Document images with source code:

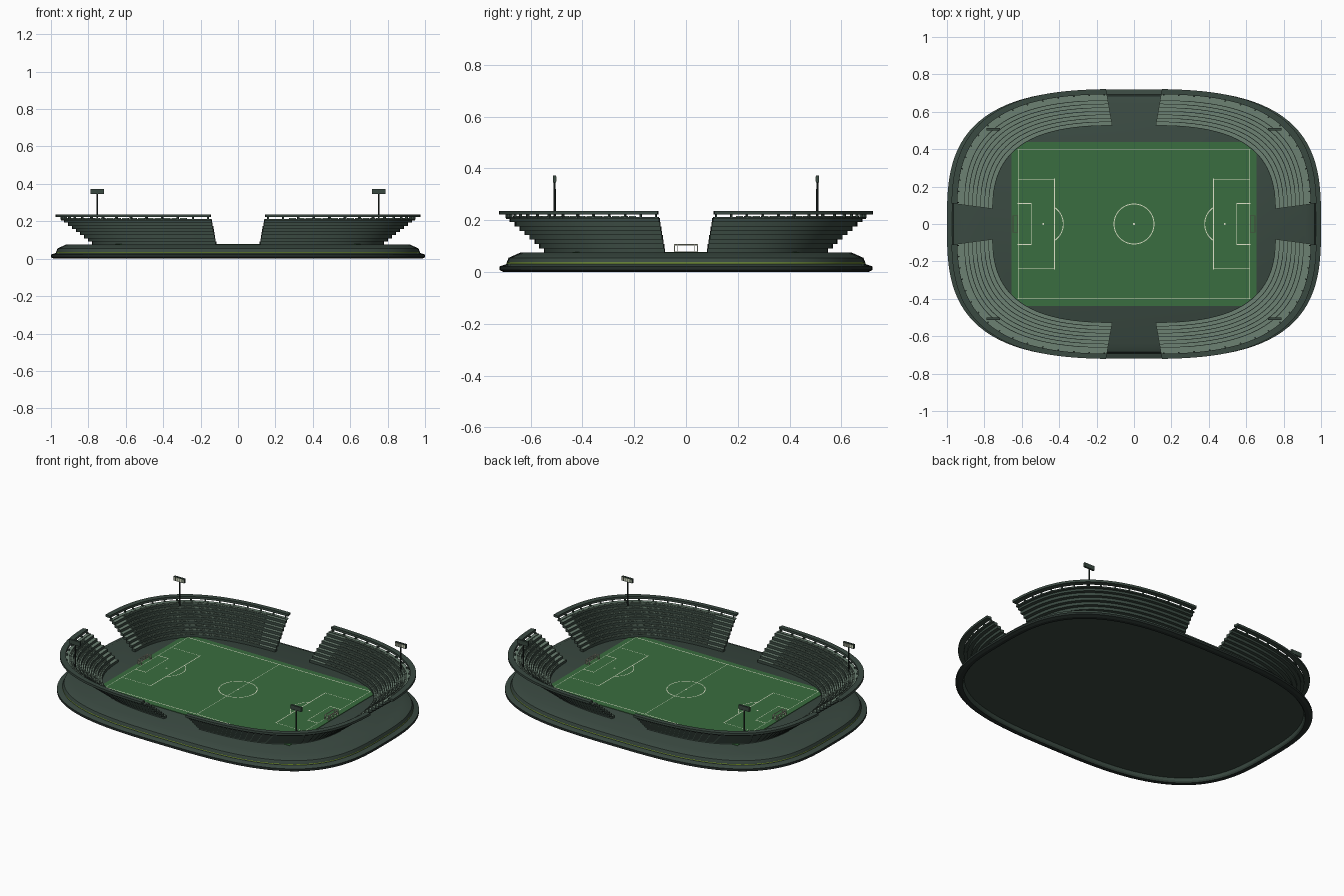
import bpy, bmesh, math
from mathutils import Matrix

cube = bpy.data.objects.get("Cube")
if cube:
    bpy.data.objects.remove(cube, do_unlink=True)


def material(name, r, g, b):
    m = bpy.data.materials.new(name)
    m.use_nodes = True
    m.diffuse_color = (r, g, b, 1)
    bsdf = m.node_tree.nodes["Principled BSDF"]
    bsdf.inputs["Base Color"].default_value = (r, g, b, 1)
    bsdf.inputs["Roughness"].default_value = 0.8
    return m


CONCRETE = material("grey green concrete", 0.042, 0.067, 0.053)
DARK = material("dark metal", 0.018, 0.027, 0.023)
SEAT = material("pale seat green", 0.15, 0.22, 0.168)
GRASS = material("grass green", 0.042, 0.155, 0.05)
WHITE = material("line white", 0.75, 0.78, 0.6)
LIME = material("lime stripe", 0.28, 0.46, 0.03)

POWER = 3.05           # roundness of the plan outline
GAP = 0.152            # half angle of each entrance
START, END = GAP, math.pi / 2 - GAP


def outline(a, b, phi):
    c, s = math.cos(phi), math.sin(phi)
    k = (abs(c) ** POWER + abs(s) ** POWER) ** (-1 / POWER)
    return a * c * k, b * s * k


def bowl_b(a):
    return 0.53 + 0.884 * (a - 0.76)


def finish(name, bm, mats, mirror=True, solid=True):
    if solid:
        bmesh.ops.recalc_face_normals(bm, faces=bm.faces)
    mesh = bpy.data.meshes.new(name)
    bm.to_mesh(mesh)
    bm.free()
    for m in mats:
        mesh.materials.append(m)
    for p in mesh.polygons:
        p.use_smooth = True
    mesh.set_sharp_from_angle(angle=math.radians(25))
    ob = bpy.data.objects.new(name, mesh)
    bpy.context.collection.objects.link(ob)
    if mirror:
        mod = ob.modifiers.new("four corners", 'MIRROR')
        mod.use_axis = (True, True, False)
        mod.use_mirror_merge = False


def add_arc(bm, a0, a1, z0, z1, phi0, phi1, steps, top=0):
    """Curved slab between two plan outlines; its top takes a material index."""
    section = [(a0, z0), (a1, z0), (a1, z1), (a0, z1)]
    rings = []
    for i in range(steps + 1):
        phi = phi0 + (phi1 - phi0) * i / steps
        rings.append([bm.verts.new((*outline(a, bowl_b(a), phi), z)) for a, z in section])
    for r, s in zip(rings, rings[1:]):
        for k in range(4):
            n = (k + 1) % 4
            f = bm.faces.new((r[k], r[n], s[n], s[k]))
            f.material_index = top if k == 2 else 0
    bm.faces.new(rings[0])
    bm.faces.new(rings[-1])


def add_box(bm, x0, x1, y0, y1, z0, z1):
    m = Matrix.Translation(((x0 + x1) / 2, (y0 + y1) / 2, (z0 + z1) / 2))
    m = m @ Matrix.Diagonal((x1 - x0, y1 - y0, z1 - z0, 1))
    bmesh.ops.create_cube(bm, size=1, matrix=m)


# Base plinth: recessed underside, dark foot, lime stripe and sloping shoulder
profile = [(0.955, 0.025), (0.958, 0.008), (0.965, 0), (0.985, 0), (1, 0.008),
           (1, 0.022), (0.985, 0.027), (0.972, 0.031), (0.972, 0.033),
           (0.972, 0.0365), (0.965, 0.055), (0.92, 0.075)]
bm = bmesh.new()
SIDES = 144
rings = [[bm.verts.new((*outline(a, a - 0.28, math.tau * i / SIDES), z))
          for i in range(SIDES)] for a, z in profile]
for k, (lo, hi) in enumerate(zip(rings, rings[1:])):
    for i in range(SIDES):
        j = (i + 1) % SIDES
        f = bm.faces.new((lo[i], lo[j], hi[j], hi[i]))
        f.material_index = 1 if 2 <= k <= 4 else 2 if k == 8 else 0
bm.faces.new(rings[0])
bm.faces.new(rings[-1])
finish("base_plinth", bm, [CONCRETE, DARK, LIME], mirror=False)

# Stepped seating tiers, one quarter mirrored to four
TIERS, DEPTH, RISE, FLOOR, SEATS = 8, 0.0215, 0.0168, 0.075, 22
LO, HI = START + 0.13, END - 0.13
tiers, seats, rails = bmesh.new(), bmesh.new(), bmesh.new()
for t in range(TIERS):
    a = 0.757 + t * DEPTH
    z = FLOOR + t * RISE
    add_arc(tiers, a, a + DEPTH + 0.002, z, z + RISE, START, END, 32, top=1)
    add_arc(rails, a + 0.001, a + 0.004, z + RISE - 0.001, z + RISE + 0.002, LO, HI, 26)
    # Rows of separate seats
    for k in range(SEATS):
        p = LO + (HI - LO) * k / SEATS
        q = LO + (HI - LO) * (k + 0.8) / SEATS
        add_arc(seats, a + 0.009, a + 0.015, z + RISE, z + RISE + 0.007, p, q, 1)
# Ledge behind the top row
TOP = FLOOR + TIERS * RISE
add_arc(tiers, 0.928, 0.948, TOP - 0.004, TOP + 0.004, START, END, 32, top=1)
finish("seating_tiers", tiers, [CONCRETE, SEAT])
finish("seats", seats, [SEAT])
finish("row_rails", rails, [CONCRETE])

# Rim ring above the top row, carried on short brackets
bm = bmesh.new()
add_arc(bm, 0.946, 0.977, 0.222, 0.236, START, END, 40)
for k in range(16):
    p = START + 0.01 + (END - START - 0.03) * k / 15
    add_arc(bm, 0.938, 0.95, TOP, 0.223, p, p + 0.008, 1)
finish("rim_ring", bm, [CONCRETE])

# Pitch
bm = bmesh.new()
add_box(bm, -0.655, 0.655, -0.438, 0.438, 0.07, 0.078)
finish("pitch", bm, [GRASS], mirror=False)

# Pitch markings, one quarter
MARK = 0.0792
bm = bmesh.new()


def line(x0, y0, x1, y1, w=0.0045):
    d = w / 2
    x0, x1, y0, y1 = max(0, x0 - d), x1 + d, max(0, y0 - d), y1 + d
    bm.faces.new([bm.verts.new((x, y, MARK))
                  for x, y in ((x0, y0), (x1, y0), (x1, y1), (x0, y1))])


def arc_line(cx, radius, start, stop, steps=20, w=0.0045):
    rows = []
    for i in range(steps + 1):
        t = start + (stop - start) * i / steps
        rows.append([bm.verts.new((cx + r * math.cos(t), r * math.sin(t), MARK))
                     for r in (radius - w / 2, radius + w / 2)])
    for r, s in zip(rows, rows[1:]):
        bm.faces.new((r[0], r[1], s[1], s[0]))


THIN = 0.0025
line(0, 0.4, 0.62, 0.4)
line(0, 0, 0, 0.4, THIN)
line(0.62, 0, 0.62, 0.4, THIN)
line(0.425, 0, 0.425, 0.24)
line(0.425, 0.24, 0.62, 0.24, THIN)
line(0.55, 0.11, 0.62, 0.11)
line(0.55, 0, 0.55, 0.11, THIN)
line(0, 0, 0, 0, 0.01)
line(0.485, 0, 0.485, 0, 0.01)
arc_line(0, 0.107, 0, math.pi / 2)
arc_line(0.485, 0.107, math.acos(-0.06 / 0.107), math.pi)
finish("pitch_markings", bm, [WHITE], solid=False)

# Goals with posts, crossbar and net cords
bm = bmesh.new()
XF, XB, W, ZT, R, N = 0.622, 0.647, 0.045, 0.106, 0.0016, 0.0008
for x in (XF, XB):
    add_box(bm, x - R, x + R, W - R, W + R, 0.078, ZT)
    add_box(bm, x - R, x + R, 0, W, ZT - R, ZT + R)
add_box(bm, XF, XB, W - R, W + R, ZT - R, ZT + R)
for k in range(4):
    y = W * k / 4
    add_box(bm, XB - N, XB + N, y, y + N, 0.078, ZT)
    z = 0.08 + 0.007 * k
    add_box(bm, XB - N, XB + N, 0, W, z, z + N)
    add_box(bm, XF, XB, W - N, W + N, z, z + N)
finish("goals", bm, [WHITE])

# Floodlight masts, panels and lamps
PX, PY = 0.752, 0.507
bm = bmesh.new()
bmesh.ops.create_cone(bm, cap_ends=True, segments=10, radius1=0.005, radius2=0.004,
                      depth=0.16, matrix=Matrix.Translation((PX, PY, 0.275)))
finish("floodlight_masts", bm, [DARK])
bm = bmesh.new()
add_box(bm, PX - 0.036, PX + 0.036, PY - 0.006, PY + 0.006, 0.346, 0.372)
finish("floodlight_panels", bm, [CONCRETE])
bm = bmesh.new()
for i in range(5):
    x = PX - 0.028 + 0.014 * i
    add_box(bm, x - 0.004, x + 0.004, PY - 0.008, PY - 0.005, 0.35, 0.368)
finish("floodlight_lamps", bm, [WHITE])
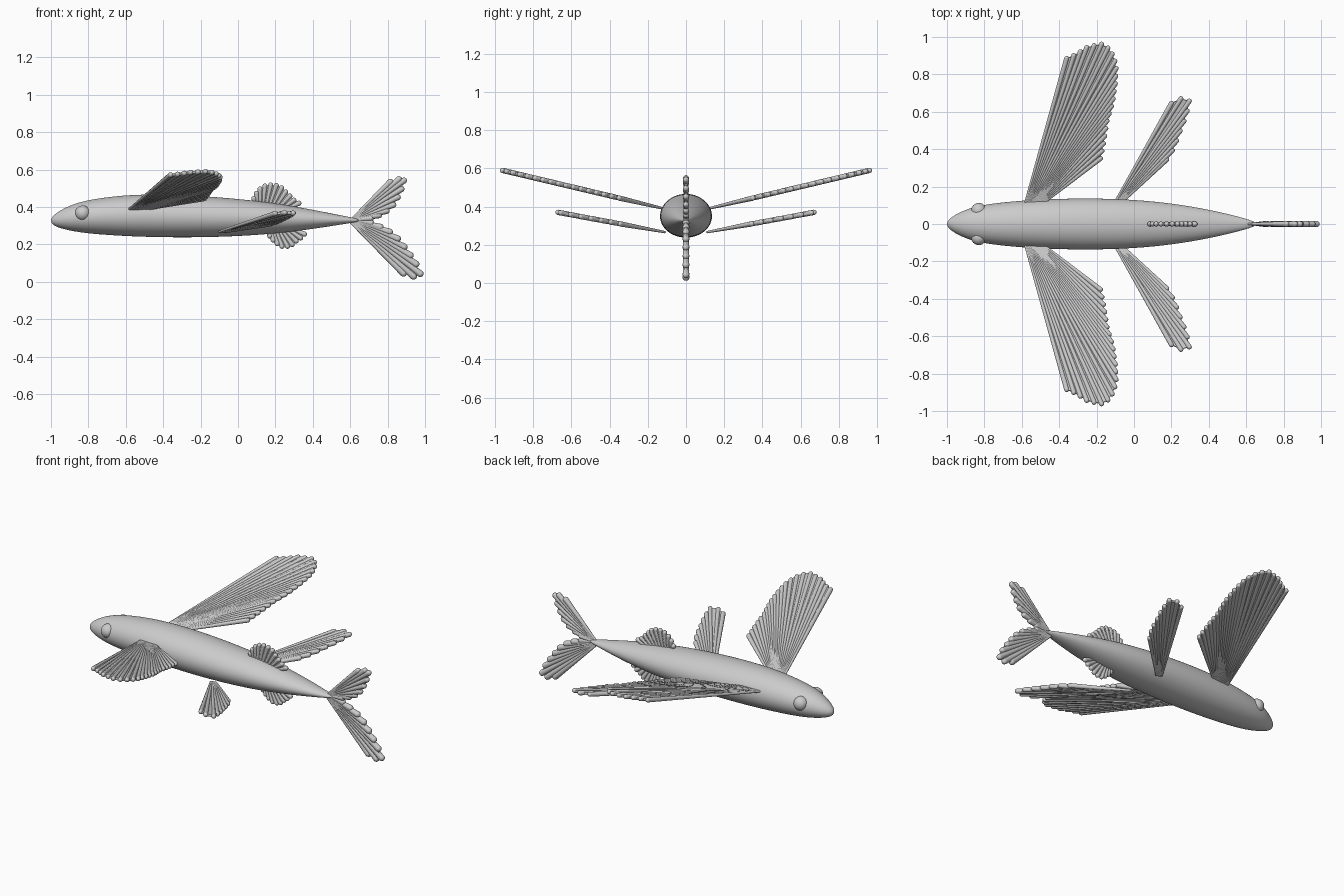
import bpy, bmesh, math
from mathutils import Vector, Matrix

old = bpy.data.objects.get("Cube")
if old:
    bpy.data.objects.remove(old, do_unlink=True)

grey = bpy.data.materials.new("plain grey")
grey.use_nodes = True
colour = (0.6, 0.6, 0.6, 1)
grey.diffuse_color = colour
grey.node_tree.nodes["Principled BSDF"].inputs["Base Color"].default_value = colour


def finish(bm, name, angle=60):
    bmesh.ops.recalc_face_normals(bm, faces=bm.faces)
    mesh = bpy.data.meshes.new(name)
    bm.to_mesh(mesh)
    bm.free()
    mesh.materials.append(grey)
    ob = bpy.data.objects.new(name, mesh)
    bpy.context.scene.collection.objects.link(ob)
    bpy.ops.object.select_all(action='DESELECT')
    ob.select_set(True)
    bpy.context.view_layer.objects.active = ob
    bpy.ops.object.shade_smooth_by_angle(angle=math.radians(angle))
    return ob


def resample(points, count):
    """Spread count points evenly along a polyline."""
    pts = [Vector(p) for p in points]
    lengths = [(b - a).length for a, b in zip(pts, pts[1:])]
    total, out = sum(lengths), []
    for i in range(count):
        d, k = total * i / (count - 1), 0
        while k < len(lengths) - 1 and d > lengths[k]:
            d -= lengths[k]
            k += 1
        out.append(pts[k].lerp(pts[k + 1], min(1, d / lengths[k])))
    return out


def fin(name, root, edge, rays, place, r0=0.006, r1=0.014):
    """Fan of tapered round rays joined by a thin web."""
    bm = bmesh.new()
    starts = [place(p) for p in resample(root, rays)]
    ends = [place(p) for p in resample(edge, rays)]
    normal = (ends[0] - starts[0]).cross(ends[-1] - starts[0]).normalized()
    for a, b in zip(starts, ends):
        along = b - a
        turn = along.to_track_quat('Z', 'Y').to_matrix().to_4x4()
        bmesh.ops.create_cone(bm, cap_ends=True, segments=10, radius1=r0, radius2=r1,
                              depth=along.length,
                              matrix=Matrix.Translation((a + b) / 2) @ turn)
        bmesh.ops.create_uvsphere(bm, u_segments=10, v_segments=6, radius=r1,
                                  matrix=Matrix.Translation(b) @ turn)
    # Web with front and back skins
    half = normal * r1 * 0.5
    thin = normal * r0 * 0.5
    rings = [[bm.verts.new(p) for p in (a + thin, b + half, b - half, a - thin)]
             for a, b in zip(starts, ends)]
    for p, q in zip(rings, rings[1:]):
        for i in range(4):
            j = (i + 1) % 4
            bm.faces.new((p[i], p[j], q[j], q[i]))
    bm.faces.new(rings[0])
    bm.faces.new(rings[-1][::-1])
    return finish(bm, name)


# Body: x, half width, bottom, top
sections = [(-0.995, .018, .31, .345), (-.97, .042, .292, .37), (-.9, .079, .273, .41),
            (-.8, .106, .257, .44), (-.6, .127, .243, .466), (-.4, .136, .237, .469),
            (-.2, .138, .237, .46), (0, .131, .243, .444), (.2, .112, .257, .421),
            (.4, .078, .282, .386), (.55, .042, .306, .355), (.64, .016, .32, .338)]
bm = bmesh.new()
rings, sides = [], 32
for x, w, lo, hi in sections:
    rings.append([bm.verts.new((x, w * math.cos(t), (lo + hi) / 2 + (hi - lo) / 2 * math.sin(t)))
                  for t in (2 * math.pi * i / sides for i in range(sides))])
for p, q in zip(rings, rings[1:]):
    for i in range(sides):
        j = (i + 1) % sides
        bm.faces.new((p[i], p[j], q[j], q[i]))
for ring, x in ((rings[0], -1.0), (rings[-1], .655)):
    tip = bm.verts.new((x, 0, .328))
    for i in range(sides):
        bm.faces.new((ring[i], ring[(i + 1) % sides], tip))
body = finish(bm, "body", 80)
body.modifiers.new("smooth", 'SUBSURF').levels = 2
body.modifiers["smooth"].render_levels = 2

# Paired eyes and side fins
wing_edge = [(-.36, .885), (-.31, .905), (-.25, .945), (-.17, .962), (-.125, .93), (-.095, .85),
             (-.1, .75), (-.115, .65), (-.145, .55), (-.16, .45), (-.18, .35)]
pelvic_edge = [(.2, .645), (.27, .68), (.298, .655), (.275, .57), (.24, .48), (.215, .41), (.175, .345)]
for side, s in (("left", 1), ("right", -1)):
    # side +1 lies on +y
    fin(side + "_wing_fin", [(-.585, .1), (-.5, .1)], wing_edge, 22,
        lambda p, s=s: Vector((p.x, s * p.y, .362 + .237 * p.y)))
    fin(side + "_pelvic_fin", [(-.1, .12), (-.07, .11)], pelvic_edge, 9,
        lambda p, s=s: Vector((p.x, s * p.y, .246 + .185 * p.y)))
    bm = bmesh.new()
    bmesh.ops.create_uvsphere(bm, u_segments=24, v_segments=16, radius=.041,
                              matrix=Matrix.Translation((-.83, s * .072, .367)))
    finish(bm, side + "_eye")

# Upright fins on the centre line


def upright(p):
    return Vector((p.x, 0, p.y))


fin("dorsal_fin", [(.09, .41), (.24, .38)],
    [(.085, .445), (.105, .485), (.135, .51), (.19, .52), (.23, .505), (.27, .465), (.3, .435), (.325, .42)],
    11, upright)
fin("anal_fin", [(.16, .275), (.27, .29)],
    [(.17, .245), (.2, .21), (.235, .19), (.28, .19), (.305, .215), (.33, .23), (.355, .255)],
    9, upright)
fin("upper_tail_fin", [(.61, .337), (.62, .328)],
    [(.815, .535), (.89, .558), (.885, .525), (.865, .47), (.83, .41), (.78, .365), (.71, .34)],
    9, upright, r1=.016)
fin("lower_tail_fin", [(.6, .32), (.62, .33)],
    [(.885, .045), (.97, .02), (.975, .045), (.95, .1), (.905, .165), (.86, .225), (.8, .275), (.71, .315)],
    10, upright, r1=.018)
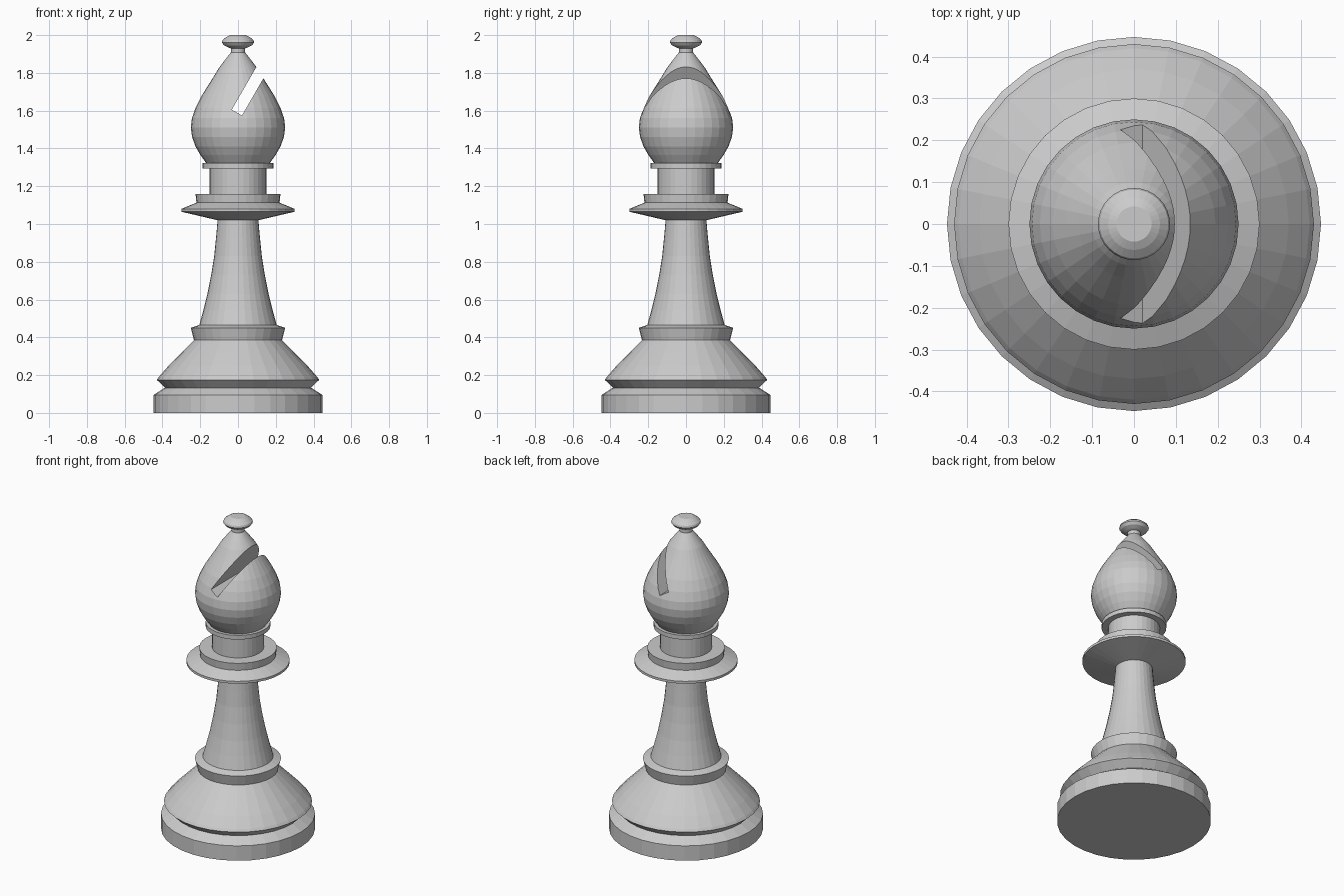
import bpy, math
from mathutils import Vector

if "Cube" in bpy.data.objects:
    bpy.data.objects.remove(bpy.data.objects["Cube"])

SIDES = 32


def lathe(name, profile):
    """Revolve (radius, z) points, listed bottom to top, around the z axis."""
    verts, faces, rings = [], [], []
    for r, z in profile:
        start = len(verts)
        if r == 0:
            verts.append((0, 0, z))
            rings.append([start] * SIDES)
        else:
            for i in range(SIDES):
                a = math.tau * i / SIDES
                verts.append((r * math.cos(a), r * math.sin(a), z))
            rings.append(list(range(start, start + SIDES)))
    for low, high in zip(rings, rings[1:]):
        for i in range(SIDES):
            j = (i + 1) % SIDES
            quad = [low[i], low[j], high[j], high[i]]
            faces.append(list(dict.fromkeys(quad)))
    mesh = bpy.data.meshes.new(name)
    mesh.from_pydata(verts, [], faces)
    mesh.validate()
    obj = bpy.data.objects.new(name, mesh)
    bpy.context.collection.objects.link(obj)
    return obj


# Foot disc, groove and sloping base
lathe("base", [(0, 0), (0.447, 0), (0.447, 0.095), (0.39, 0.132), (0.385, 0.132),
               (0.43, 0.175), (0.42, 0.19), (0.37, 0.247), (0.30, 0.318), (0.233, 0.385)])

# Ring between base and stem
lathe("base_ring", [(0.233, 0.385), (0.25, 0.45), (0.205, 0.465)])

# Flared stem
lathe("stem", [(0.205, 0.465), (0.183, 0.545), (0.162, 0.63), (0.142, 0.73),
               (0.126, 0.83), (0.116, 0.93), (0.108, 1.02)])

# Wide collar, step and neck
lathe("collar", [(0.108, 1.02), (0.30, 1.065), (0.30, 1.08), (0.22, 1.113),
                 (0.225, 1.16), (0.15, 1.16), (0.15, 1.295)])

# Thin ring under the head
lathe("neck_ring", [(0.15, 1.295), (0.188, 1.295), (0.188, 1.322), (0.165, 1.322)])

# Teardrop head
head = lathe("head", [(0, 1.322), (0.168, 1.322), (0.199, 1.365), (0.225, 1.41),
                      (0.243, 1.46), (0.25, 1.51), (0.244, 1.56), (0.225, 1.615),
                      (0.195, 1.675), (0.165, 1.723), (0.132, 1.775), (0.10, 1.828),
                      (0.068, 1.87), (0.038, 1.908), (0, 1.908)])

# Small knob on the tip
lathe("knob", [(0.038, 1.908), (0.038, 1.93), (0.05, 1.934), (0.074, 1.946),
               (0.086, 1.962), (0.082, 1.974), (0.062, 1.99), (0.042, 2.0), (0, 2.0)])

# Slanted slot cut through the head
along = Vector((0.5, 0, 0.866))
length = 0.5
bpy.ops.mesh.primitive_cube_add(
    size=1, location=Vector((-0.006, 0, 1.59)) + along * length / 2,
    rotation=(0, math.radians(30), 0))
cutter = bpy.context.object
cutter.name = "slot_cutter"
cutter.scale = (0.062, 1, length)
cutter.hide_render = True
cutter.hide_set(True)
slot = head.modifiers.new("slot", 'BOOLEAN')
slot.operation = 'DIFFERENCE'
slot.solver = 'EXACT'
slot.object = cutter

Exercise requirements:
When you reach the line holding "rings.append([bm.verts.new((*outline(a, bowl_b(a), phi), z))" in the records above, begin reproducing exactly, stop after the line holding "m = m @ Matrix.Diagonal((x1", and output nothing else.

Result of the task:
        rings.append([bm.verts.new((*outline(a, bowl_b(a), phi), z)) for a, z in section])
    for r, s in zip(rings, rings[1:]):
        for k in range(4):
            n = (k + 1) % 4
            f = bm.faces.new((r[k], r[n], s[n], s[k]))
            f.material_index = top if k == 2 else 0
    bm.faces.new(rings[0])
    bm.faces.new(rings[-1])


def add_box(bm, x0, x1, y0, y1, z0, z1):
    m = Matrix.Translation(((x0 + x1) / 2, (y0 + y1) / 2, (z0 + z1) / 2))
    m = m @ Matrix.Diagonal((x1 - x0, y1 - y0, z1 - z0, 1))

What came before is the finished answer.